BEGIN DATA TO EXAMINE
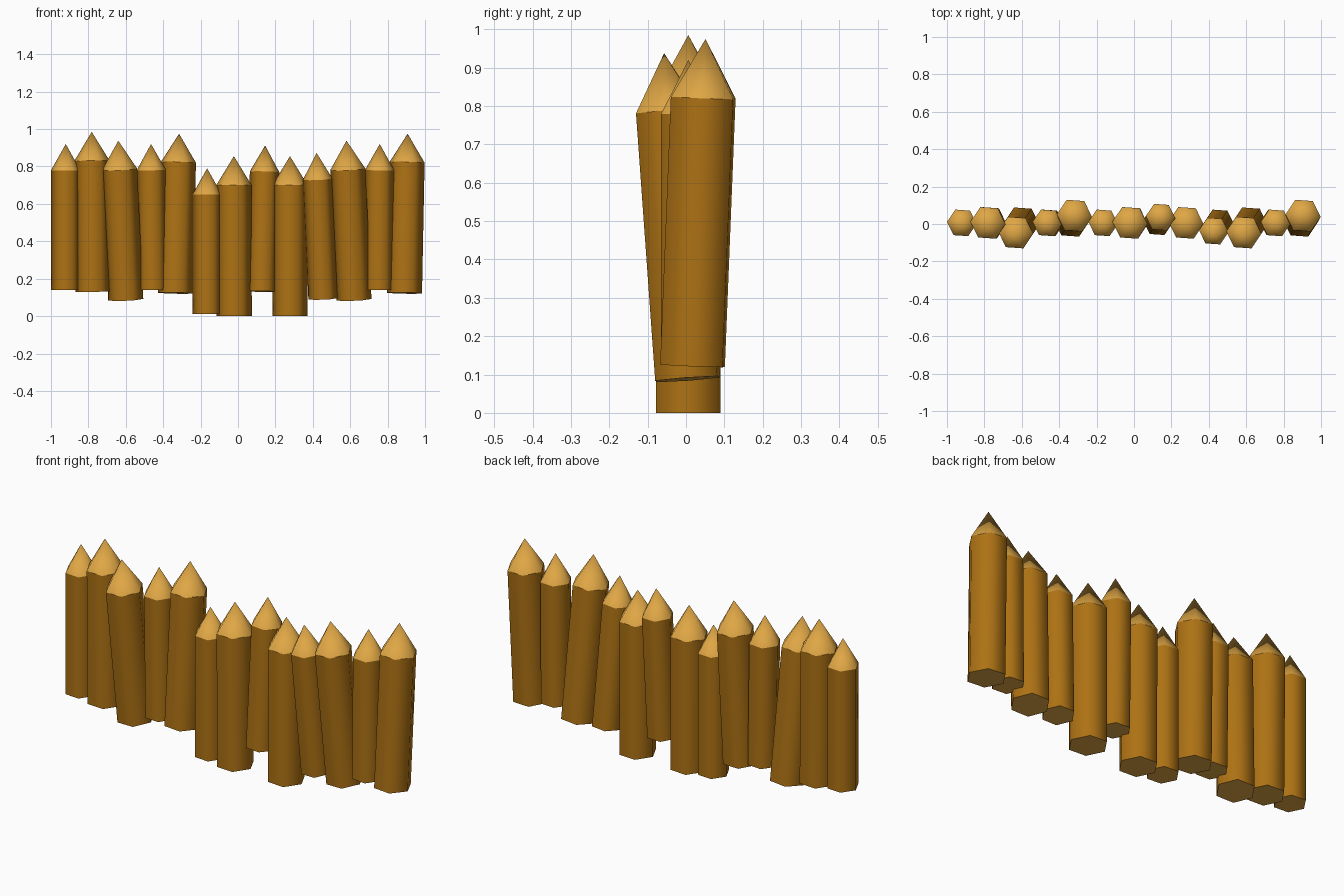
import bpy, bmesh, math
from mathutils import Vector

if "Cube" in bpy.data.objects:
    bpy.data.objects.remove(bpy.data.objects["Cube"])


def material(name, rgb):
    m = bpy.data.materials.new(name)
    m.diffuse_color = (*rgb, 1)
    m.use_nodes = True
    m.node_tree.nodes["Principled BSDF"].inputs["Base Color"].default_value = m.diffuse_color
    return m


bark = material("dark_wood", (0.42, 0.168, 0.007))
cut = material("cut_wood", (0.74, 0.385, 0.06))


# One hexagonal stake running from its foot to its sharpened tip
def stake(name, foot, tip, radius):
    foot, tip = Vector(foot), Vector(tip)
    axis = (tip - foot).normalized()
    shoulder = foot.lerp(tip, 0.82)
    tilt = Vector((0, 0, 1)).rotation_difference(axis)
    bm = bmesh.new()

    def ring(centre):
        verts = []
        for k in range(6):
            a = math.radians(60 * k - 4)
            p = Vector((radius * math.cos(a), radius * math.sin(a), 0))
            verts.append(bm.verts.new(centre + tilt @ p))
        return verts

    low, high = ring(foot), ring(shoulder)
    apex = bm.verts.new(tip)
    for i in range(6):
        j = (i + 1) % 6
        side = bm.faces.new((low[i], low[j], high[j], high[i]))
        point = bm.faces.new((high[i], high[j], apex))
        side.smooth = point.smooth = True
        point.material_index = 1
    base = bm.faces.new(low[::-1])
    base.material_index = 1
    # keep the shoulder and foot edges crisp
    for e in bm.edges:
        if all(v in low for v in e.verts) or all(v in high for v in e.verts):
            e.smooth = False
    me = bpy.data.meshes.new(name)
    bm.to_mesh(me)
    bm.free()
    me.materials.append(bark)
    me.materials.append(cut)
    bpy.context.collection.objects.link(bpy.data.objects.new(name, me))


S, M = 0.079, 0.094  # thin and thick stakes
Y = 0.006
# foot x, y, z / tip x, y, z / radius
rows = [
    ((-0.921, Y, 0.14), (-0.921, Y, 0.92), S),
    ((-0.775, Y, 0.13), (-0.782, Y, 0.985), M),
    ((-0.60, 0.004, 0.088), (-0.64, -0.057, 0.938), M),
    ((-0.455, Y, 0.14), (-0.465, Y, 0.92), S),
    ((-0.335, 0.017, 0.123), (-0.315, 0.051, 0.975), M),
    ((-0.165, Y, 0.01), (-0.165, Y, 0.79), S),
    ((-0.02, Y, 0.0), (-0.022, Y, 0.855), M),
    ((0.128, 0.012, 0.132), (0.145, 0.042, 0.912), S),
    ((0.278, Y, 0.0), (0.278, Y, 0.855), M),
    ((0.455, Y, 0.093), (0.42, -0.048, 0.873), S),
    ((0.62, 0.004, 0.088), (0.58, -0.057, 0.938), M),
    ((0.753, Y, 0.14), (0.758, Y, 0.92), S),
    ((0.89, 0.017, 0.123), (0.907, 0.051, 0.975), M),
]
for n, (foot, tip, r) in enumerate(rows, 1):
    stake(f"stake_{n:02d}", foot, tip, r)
END DATA TO EXAMINE
EXERCISE AIM
From the first line to the last, set down the records above exactly and skip the pictures.

TASK ANSWER
import bpy, bmesh, math
from mathutils import Vector

if "Cube" in bpy.data.objects:
    bpy.data.objects.remove(bpy.data.objects["Cube"])


def material(name, rgb):
    m = bpy.data.materials.new(name)
    m.diffuse_color = (*rgb, 1)
    m.use_nodes = True
    m.node_tree.nodes["Principled BSDF"].inputs["Base Color"].default_value = m.diffuse_color
    return m


bark = material("dark_wood", (0.42, 0.168, 0.007))
cut = material("cut_wood", (0.74, 0.385, 0.06))


# One hexagonal stake running from its foot to its sharpened tip
def stake(name, foot, tip, radius):
    foot, tip = Vector(foot), Vector(tip)
    axis = (tip - foot).normalized()
    shoulder = foot.lerp(tip, 0.82)
    tilt = Vector((0, 0, 1)).rotation_difference(axis)
    bm = bmesh.new()

    def ring(centre):
        verts = []
        for k in range(6):
            a = math.radians(60 * k - 4)
            p = Vector((radius * math.cos(a), radius * math.sin(a), 0))
            verts.append(bm.verts.new(centre + tilt @ p))
        return verts

    low, high = ring(foot), ring(shoulder)
    apex = bm.verts.new(tip)
    for i in range(6):
        j = (i + 1) % 6
        side = bm.faces.new((low[i], low[j], high[j], high[i]))
        point = bm.faces.new((high[i], high[j], apex))
        side.smooth = point.smooth = True
        point.material_index = 1
    base = bm.faces.new(low[::-1])
    base.material_index = 1
    # keep the shoulder and foot edges crisp
    for e in bm.edges:
        if all(v in low for v in e.verts) or all(v in high for v in e.verts):
            e.smooth = False
    me = bpy.data.meshes.new(name)
    bm.to_mesh(me)
    bm.free()
    me.materials.append(bark)
    me.materials.append(cut)
    bpy.context.collection.objects.link(bpy.data.objects.new(name, me))


S, M = 0.079, 0.094  # thin and thick stakes
Y = 0.006
# foot x, y, z / tip x, y, z / radius
rows = [
    ((-0.921, Y, 0.14), (-0.921, Y, 0.92), S),
    ((-0.775, Y, 0.13), (-0.782, Y, 0.985), M),
    ((-0.60, 0.004, 0.088), (-0.64, -0.057, 0.938), M),
    ((-0.455, Y, 0.14), (-0.465, Y, 0.92), S),
    ((-0.335, 0.017, 0.123), (-0.315, 0.051, 0.975), M),
    ((-0.165, Y, 0.01), (-0.165, Y, 0.79), S),
    ((-0.02, Y, 0.0), (-0.022, Y, 0.855), M),
    ((0.128, 0.012, 0.132), (0.145, 0.042, 0.912), S),
    ((0.278, Y, 0.0), (0.278, Y, 0.855), M),
    ((0.455, Y, 0.093), (0.42, -0.048, 0.873), S),
    ((0.62, 0.004, 0.088), (0.58, -0.057, 0.938), M),
    ((0.753, Y, 0.14), (0.758, Y, 0.92), S),
    ((0.89, 0.017, 0.123), (0.907, 0.051, 0.975), M),
]
for n, (foot, tip, r) in enumerate(rows, 1):
    stake(f"stake_{n:02d}", foot, tip, r)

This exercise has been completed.